Seminars
 
Search optimization and Dynamical Criticality on the String Landscape
UB
 
Location
Aula 507 (Pere Pascual, ICCUB building, UB Campus)
Date
04/07/2019 - 00/00/0000
 
A striking feature of our universe is its near criticality. The cosmological constant and weak hierarchy problems, as well as the metastability of the electroweak vacuum, can all be understood as problems of criticality. This suggests a statistical physics approach, based on the landscape of string theory.

In this paper, we present a dynamical selection mechanism for hospitable vacua based on search optimization. Instead of focusing on late-time, stationary probability distributions for the different vacua, we are interested in the approach to equilibrium. This is particularly relevant if the cosmological evolution on the multiverse has occurred for a finite time much shorter than the exponentially-long mixing time for the landscape.

I will argue this imposes a strong selection pressure among hospitable vacua, favoring those that lie in regions where the search algorithm is efficient. Specifically, I will show that the mean first passage time is minimized for hospitable vacua lying at the bottom of funnel-like regions, akin to the smooth folding funnels of naturally-occurring proteins and the convex loss functions of well-trained deep neural networks.

The optimality criterion is time-reparametrization invariant and defined by two competing requirements: search efficiency, which requires minimizing the mean first passage time, and sweeping exploration, which requires that random walks are recurrent.

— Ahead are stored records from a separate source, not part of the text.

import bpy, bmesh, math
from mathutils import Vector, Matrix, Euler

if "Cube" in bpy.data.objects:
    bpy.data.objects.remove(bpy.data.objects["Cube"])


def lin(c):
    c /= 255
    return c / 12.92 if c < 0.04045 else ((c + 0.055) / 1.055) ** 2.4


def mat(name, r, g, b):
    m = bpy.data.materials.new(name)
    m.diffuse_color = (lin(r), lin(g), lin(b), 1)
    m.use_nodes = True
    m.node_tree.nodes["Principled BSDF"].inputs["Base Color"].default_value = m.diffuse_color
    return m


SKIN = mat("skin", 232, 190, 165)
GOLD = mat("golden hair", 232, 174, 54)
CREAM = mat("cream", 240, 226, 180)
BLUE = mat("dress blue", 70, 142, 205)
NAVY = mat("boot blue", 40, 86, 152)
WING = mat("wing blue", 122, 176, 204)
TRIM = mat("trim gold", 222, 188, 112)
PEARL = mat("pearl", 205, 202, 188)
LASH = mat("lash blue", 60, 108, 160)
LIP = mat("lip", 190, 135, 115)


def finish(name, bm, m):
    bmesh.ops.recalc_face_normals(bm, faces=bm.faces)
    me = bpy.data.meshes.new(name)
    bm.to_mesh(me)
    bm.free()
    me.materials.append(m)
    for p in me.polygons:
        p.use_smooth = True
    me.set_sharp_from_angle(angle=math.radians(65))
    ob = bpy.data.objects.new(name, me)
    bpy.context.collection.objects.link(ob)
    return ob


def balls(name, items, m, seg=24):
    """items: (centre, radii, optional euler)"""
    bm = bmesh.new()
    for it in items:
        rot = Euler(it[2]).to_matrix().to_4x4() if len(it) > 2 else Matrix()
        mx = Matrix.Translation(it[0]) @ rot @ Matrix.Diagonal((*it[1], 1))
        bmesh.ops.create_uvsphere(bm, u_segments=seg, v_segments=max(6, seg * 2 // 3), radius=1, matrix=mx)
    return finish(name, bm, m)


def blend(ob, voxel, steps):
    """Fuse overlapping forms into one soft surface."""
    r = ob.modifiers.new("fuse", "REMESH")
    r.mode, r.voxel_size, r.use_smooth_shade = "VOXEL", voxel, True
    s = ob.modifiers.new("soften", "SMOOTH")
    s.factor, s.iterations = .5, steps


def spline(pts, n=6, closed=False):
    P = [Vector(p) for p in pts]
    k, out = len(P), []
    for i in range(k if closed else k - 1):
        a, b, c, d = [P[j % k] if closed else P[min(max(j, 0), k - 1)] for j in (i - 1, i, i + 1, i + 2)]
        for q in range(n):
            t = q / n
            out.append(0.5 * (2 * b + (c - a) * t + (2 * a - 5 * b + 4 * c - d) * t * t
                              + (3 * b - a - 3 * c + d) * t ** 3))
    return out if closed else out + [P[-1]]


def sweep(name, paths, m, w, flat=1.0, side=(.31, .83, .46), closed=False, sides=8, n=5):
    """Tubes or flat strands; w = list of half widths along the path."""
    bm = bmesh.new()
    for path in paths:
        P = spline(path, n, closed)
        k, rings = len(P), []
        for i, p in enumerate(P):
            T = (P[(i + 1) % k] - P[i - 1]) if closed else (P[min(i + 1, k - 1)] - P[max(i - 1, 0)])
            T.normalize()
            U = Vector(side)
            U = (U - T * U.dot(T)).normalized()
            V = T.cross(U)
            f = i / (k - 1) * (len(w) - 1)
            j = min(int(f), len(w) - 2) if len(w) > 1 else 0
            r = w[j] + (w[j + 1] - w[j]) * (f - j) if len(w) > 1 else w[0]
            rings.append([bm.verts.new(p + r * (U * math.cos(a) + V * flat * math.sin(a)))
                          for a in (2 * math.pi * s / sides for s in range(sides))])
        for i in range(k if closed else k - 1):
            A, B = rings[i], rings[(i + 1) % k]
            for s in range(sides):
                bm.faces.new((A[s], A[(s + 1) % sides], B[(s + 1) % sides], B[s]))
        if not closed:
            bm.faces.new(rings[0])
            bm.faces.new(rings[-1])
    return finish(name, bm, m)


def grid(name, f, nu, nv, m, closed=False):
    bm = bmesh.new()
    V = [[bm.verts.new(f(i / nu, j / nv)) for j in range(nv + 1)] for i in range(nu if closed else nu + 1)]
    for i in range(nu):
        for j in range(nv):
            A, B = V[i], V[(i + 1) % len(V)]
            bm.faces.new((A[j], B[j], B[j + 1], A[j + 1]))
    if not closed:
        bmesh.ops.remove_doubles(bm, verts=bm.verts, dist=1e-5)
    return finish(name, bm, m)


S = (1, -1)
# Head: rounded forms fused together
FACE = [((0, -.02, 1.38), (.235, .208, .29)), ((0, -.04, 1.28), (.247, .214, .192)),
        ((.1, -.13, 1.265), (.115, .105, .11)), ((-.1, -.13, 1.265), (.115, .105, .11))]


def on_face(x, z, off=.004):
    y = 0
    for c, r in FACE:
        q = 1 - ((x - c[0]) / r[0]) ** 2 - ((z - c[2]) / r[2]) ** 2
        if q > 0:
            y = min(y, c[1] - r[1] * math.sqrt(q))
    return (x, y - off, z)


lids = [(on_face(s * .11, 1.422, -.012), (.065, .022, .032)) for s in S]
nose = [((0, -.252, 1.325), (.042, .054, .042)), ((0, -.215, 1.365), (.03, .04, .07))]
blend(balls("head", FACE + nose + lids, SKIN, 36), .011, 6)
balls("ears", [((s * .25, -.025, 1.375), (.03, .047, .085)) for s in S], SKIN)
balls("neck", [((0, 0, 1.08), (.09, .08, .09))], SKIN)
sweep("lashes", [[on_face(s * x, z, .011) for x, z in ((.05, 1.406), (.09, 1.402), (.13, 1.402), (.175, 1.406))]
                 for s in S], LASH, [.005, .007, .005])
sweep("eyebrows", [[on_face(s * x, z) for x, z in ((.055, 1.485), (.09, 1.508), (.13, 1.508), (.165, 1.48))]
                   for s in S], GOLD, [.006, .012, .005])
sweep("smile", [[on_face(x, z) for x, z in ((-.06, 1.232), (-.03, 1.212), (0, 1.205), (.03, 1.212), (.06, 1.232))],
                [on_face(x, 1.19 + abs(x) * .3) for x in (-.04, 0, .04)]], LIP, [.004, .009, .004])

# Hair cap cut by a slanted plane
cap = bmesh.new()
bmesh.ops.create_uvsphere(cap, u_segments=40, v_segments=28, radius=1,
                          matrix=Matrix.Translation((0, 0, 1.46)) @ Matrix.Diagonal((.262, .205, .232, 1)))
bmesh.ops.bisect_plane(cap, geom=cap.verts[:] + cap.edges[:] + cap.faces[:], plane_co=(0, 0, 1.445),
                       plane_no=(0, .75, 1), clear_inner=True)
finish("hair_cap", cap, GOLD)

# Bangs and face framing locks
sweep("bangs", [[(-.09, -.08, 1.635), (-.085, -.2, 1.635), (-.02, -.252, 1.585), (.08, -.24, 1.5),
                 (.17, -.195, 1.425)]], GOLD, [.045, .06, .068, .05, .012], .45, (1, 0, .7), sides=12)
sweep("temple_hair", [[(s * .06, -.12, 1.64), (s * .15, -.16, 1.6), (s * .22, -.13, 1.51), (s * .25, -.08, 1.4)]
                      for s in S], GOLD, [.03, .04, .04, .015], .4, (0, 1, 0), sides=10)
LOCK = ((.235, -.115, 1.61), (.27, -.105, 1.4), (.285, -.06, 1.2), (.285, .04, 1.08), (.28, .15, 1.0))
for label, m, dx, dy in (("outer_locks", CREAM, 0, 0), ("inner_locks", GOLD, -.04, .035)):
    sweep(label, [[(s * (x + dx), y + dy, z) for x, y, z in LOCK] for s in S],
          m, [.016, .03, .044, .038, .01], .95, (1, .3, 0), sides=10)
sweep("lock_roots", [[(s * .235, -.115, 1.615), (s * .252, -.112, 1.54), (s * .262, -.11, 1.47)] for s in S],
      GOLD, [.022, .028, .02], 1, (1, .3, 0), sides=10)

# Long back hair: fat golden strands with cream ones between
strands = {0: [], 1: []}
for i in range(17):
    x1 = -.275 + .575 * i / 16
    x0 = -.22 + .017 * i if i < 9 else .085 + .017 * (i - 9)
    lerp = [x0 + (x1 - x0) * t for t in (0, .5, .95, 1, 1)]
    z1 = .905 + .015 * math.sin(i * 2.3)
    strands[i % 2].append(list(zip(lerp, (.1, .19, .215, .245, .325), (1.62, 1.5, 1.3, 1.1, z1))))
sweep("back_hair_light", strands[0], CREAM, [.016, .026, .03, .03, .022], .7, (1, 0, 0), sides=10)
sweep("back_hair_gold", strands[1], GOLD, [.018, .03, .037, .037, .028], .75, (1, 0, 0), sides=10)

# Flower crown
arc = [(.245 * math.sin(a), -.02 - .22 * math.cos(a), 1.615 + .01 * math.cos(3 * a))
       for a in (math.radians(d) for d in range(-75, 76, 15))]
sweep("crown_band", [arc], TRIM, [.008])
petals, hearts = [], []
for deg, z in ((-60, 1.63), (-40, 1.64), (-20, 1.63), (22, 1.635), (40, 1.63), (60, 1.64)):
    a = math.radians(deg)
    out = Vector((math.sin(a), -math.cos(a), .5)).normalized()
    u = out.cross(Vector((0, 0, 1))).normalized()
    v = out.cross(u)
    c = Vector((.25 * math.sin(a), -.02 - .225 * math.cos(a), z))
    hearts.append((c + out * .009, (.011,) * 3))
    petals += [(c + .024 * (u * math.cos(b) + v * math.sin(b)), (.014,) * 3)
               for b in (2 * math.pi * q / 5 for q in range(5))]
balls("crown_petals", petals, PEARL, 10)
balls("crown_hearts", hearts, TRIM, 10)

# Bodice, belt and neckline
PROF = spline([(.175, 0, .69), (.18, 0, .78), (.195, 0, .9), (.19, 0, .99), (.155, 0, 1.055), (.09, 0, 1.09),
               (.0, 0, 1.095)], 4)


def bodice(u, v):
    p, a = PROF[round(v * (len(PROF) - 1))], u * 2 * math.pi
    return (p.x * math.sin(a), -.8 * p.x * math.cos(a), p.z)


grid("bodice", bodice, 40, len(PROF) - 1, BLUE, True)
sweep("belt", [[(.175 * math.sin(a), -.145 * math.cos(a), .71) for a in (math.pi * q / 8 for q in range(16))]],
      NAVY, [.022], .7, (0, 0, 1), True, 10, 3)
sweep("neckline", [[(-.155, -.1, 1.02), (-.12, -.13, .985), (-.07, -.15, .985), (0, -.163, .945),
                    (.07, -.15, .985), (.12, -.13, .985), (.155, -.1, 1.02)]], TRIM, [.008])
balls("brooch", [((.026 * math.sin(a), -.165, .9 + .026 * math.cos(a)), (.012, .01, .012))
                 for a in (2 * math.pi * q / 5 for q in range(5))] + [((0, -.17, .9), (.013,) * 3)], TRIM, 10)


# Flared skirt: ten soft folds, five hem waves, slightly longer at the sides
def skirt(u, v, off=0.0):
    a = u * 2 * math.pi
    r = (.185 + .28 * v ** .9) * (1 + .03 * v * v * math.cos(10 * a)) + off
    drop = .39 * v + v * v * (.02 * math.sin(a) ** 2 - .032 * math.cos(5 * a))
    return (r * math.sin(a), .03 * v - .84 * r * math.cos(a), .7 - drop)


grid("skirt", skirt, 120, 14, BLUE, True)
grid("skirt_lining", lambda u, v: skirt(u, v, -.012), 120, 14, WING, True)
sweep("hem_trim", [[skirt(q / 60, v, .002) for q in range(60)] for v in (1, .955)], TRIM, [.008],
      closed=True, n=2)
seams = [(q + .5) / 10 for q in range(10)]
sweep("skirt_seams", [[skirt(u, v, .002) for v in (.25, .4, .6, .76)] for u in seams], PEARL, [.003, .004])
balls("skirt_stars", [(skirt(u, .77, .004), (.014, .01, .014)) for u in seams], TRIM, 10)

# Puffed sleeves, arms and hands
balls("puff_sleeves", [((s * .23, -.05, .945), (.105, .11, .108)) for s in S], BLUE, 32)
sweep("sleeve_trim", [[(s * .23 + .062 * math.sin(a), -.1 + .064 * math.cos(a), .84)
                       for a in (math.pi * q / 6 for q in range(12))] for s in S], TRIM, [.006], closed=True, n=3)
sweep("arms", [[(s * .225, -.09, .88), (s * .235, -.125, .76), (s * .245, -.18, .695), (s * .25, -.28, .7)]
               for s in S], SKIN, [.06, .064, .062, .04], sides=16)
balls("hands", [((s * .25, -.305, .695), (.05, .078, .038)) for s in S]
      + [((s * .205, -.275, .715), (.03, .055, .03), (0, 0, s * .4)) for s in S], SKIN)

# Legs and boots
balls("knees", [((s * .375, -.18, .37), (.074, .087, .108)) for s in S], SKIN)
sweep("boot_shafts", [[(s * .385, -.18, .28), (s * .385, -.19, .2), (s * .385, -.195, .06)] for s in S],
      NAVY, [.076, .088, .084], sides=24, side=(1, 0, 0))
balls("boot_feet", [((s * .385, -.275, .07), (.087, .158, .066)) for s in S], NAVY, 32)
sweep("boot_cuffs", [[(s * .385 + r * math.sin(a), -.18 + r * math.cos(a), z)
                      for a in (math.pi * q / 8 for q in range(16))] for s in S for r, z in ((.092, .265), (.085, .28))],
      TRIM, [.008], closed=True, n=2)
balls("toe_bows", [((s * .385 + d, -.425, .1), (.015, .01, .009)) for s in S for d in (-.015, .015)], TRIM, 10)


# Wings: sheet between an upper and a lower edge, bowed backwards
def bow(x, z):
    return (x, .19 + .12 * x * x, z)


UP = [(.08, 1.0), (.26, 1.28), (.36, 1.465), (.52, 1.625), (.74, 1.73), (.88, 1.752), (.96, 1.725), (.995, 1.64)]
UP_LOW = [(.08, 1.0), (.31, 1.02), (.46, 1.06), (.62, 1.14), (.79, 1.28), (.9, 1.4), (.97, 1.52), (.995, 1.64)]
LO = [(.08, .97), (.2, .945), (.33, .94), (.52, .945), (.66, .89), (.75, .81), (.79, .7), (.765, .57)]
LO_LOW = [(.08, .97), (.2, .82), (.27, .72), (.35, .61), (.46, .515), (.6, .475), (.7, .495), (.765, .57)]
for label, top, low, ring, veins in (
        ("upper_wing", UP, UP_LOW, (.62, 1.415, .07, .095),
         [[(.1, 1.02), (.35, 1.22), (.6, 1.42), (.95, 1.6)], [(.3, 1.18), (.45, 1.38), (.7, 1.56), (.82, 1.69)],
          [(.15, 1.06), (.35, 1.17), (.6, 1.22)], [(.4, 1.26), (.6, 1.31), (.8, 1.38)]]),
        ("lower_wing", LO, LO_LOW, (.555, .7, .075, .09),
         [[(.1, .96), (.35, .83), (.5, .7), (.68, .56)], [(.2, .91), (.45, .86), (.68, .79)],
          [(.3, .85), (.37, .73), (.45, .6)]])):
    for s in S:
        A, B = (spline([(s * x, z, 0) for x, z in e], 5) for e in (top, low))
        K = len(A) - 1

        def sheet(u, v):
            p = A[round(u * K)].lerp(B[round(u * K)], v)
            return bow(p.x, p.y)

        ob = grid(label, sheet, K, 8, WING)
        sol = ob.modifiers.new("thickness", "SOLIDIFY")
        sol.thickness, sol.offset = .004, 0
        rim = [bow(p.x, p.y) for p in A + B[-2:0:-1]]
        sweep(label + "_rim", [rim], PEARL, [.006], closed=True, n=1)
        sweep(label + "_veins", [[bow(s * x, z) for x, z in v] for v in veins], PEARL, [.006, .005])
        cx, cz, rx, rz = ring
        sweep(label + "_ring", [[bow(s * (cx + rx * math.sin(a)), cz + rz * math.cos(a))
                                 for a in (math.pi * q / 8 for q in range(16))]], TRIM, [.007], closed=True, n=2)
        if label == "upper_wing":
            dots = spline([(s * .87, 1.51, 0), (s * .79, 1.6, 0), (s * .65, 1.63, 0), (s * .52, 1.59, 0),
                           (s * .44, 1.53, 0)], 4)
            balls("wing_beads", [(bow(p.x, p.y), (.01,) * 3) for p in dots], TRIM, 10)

Optimal landscape regions reach a compromise by lying at the critical boundary between recurrence and transience, thereby achieving dynamical criticality. Remarkably, this implies that the optimal lifetime of vacua coincides with the de Sitter Page time. The mechanism makes concrete phenomenological predictions: 1. The expected lifetime of our universe is ~10130 years, which is close to the Standard Model metastability estimate; 2. The supersymmetry breaking scale should be high, at least 1010 GeV. The present framework suggests a correspondence between the near-criticality of our universe and non-equilibrium critical phenomena on the landscape.
 
Attached Documents
Generalitat de CatalunyaUniversitat de BarcelonaUniversitat Autònoma de BarcelonaUniversitat Politècnica de CatalunyaConsejo Superior de Investigaciones CientíficasCentres de Recerca de Catalunya